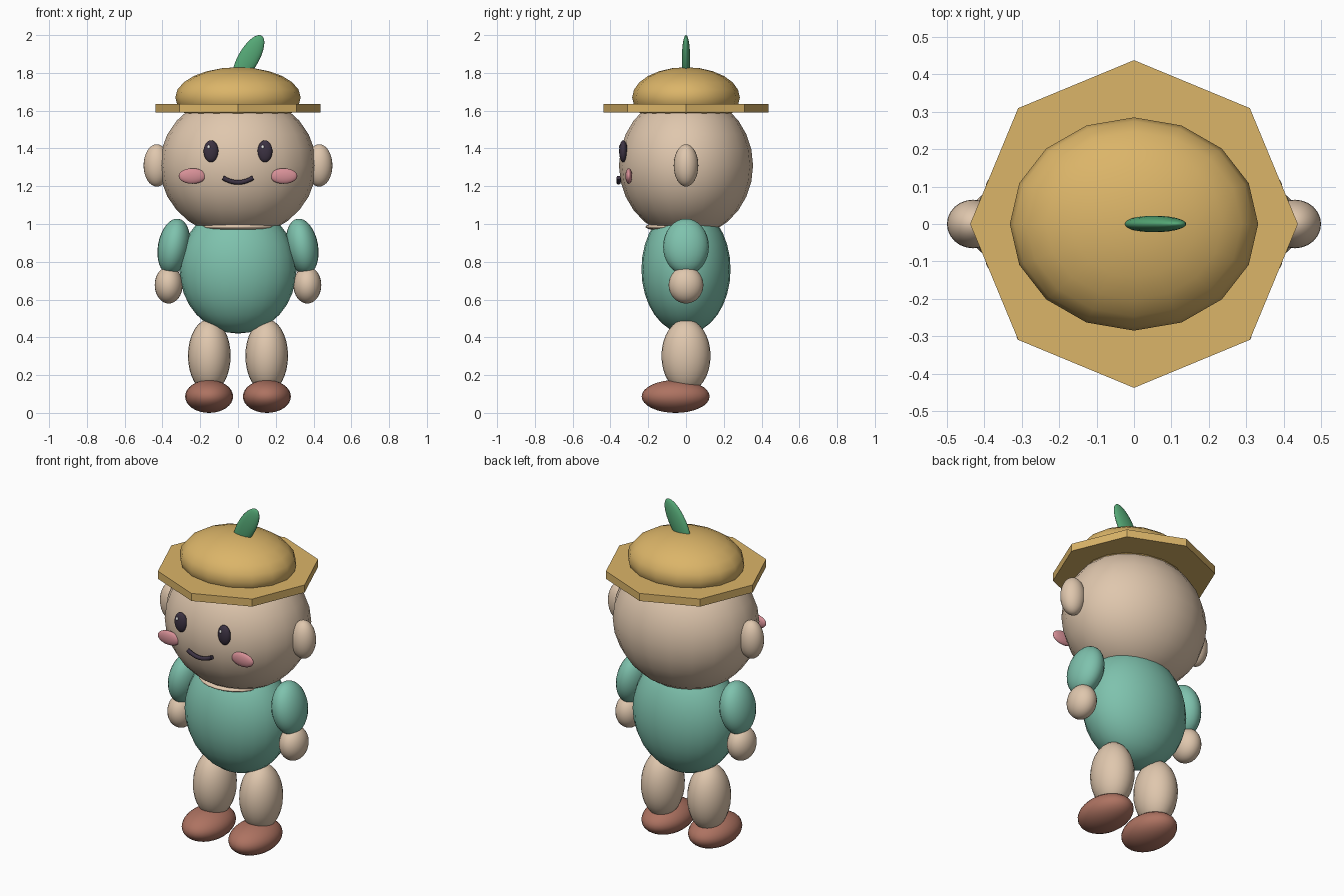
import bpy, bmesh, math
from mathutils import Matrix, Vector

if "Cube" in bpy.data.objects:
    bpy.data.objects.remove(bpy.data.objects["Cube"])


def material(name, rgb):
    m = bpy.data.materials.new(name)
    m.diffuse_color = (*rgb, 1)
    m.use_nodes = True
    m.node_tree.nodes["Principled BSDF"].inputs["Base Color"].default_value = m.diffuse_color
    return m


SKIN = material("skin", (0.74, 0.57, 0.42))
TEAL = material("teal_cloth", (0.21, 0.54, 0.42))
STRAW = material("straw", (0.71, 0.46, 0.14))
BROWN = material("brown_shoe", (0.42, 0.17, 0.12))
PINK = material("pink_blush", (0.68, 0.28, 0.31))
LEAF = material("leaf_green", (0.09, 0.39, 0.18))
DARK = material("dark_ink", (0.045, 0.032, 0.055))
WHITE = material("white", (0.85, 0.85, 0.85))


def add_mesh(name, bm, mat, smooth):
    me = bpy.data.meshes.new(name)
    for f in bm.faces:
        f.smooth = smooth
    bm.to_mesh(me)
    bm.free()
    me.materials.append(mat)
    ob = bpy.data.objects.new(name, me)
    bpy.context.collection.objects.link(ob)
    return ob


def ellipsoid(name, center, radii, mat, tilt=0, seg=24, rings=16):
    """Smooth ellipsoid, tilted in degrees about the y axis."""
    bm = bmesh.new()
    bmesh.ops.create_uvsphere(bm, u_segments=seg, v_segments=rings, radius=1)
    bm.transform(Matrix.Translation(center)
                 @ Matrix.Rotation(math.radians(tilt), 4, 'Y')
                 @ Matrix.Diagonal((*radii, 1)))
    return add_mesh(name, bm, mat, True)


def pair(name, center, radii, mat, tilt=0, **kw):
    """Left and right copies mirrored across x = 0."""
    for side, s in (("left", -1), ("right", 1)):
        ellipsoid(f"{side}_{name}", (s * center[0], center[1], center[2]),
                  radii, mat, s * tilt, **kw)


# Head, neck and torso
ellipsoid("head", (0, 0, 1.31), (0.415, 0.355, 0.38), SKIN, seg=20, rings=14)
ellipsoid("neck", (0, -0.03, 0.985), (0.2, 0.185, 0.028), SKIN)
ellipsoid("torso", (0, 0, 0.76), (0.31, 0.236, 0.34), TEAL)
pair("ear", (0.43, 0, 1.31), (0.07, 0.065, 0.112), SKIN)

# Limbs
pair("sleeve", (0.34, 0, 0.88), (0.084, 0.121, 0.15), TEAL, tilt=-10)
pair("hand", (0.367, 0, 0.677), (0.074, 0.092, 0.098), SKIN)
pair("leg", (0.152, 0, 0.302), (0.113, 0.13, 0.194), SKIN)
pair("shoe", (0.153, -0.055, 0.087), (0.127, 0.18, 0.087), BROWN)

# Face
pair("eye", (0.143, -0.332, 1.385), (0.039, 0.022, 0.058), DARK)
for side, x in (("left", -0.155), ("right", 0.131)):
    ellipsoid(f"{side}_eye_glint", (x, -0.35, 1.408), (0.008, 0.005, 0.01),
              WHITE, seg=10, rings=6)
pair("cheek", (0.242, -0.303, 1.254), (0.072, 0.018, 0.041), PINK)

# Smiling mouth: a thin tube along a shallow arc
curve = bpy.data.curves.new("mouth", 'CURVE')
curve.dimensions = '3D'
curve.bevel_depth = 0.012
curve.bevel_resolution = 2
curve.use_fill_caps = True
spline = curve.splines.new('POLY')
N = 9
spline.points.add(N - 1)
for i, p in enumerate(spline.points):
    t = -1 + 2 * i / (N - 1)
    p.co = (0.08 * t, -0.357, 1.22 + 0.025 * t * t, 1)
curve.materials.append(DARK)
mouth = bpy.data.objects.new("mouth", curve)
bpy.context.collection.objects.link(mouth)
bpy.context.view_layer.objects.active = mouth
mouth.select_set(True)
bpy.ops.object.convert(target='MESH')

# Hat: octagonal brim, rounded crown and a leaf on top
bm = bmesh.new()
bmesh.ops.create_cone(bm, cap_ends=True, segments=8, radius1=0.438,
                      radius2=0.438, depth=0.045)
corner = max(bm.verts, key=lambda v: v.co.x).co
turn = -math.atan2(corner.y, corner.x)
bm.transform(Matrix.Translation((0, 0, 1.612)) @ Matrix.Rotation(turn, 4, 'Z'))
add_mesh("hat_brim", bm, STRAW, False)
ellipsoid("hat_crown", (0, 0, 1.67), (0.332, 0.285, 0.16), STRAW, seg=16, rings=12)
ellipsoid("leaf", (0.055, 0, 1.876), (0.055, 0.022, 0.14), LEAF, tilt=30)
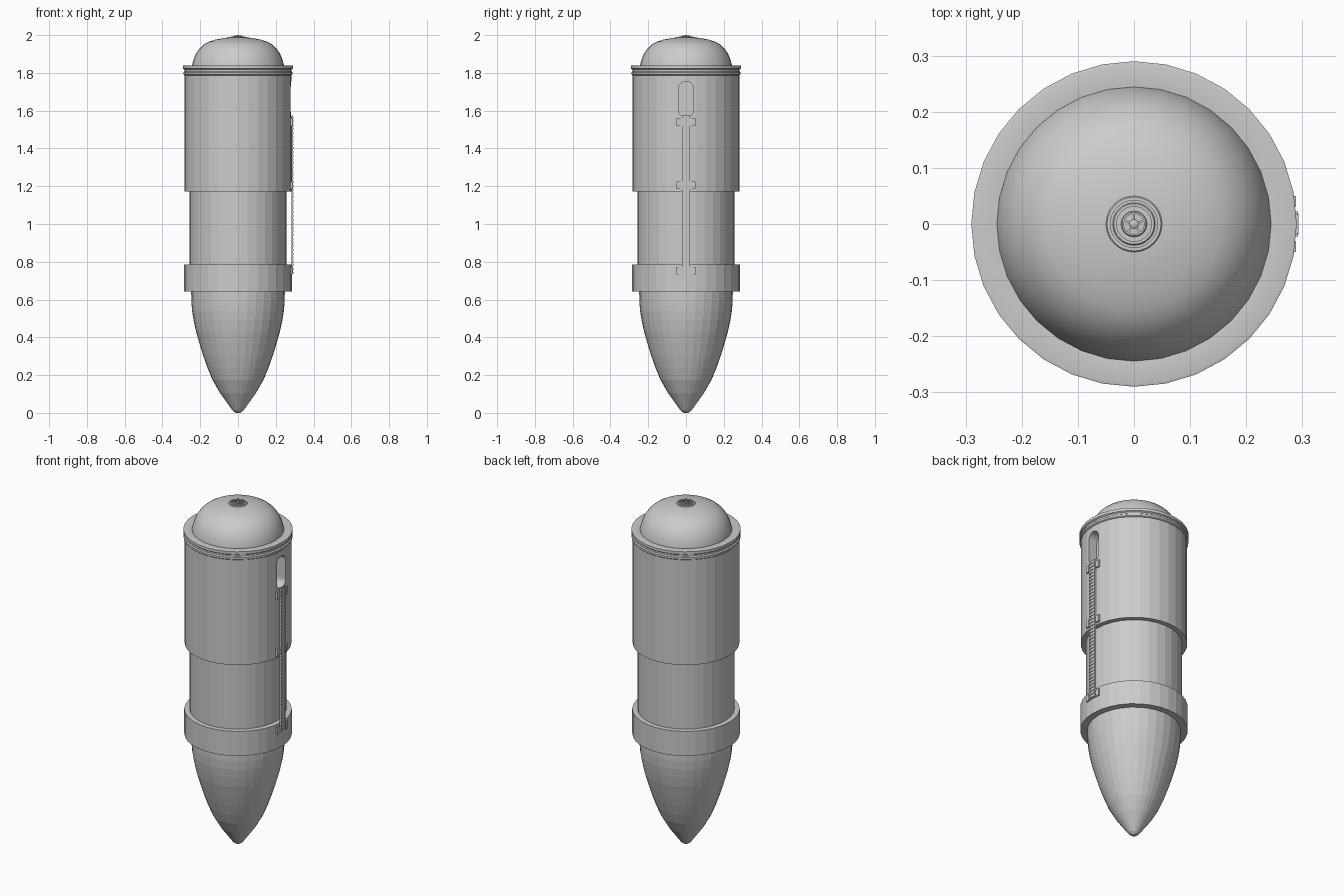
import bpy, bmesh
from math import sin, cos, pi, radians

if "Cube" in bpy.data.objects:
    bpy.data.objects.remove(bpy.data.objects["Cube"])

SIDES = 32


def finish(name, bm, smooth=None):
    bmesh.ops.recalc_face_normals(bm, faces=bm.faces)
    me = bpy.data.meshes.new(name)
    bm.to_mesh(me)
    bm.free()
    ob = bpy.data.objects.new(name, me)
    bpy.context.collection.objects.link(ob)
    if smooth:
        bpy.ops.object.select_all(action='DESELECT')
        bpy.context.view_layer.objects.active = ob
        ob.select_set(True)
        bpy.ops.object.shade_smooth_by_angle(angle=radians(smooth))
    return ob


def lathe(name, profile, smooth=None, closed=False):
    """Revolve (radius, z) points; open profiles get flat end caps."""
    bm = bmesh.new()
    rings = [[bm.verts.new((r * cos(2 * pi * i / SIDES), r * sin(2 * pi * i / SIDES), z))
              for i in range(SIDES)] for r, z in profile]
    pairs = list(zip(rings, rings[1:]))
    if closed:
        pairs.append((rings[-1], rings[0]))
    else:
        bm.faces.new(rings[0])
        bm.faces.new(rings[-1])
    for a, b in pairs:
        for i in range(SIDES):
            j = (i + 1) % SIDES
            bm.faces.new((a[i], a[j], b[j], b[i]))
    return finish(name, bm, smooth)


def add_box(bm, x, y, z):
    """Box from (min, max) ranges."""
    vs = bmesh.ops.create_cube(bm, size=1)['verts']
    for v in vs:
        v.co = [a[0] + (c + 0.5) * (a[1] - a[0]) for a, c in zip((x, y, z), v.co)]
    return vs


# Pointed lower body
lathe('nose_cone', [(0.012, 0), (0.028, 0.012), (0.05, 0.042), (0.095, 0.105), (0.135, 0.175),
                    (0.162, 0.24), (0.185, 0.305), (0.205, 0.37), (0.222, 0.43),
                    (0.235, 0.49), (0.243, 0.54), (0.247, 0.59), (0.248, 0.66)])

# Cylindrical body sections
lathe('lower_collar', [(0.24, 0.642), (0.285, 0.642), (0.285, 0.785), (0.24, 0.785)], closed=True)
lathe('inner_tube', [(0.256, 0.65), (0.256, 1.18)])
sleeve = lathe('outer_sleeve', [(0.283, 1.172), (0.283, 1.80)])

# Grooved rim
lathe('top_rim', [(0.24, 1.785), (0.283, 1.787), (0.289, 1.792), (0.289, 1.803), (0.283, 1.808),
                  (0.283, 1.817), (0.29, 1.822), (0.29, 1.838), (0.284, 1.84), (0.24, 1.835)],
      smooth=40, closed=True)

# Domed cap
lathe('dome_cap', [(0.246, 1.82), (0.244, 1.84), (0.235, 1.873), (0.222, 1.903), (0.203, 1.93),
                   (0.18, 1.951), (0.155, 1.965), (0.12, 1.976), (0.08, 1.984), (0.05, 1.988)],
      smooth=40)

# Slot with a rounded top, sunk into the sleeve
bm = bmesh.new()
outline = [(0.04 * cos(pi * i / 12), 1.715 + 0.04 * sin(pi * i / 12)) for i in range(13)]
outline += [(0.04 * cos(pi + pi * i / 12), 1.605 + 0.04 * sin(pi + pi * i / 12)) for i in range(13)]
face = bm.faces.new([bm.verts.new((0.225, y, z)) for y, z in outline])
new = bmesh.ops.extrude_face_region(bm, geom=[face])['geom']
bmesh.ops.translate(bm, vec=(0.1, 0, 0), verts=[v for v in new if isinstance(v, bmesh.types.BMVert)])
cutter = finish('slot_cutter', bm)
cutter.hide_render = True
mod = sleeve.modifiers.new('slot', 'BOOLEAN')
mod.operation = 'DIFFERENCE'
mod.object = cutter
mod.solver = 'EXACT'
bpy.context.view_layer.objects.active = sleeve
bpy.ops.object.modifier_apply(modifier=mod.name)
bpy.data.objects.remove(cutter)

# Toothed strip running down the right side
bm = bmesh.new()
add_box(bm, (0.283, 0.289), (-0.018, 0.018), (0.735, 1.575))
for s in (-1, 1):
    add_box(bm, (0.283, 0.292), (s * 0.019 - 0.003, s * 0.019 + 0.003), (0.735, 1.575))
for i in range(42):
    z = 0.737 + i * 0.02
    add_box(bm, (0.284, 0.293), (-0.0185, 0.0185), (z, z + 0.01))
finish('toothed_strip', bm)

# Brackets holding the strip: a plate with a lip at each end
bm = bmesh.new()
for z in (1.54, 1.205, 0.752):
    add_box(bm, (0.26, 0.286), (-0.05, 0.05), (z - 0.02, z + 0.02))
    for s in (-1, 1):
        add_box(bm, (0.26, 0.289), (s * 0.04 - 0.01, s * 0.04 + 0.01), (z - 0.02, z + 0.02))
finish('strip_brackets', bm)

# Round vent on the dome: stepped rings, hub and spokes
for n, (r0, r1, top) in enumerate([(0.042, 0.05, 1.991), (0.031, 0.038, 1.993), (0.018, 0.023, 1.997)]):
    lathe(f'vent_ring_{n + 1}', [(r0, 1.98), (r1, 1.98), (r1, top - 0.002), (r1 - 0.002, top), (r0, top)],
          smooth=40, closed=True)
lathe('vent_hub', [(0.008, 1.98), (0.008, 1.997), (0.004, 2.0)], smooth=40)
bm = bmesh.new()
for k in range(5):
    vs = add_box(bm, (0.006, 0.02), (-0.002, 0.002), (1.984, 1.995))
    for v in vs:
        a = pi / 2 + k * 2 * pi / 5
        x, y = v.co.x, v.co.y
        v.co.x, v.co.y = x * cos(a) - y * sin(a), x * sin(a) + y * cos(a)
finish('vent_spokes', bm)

REQUIRED WORK
Return exactly the lines above from the line that has "(0.68, 0.28, 0.31))" through the line that has "WHITE, seg=10, rings=6)", inclusive, and nothing else.

TASK RESPONSE
PINK = material("pink_blush", (0.68, 0.28, 0.31))
LEAF = material("leaf_green", (0.09, 0.39, 0.18))
DARK = material("dark_ink", (0.045, 0.032, 0.055))
WHITE = material("white", (0.85, 0.85, 0.85))


def add_mesh(name, bm, mat, smooth):
    me = bpy.data.meshes.new(name)
    for f in bm.faces:
        f.smooth = smooth
    bm.to_mesh(me)
    bm.free()
    me.materials.append(mat)
    ob = bpy.data.objects.new(name, me)
    bpy.context.collection.objects.link(ob)
    return ob


def ellipsoid(name, center, radii, mat, tilt=0, seg=24, rings=16):
    """Smooth ellipsoid, tilted in degrees about the y axis."""
    bm = bmesh.new()
    bmesh.ops.create_uvsphere(bm, u_segments=seg, v_segments=rings, radius=1)
    bm.transform(Matrix.Translation(center)
                 @ Matrix.Rotation(math.radians(tilt), 4, 'Y')
                 @ Matrix.Diagonal((*radii, 1)))
    return add_mesh(name, bm, mat, True)


def pair(name, center, radii, mat, tilt=0, **kw):
    """Left and right copies mirrored across x = 0."""
    for side, s in (("left", -1), ("right", 1)):
        ellipsoid(f"{side}_{name}", (s * center[0], center[1], center[2]),
                  radii, mat, s * tilt, **kw)


# Head, neck and torso
ellipsoid("head", (0, 0, 1.31), (0.415, 0.355, 0.38), SKIN, seg=20, rings=14)
ellipsoid("neck", (0, -0.03, 0.985), (0.2, 0.185, 0.028), SKIN)
ellipsoid("torso", (0, 0, 0.76), (0.31, 0.236, 0.34), TEAL)
pair("ear", (0.43, 0, 1.31), (0.07, 0.065, 0.112), SKIN)

# Limbs
pair("sleeve", (0.34, 0, 0.88), (0.084, 0.121, 0.15), TEAL, tilt=-10)
pair("hand", (0.367, 0, 0.677), (0.074, 0.092, 0.098), SKIN)
pair("leg", (0.152, 0, 0.302), (0.113, 0.13, 0.194), SKIN)
pair("shoe", (0.153, -0.055, 0.087), (0.127, 0.18, 0.087), BROWN)

# Face
pair("eye", (0.143, -0.332, 1.385), (0.039, 0.022, 0.058), DARK)
for side, x in (("left", -0.155), ("right", 0.131)):
    ellipsoid(f"{side}_eye_glint", (x, -0.35, 1.408), (0.008, 0.005, 0.01),
              WHITE, seg=10, rings=6)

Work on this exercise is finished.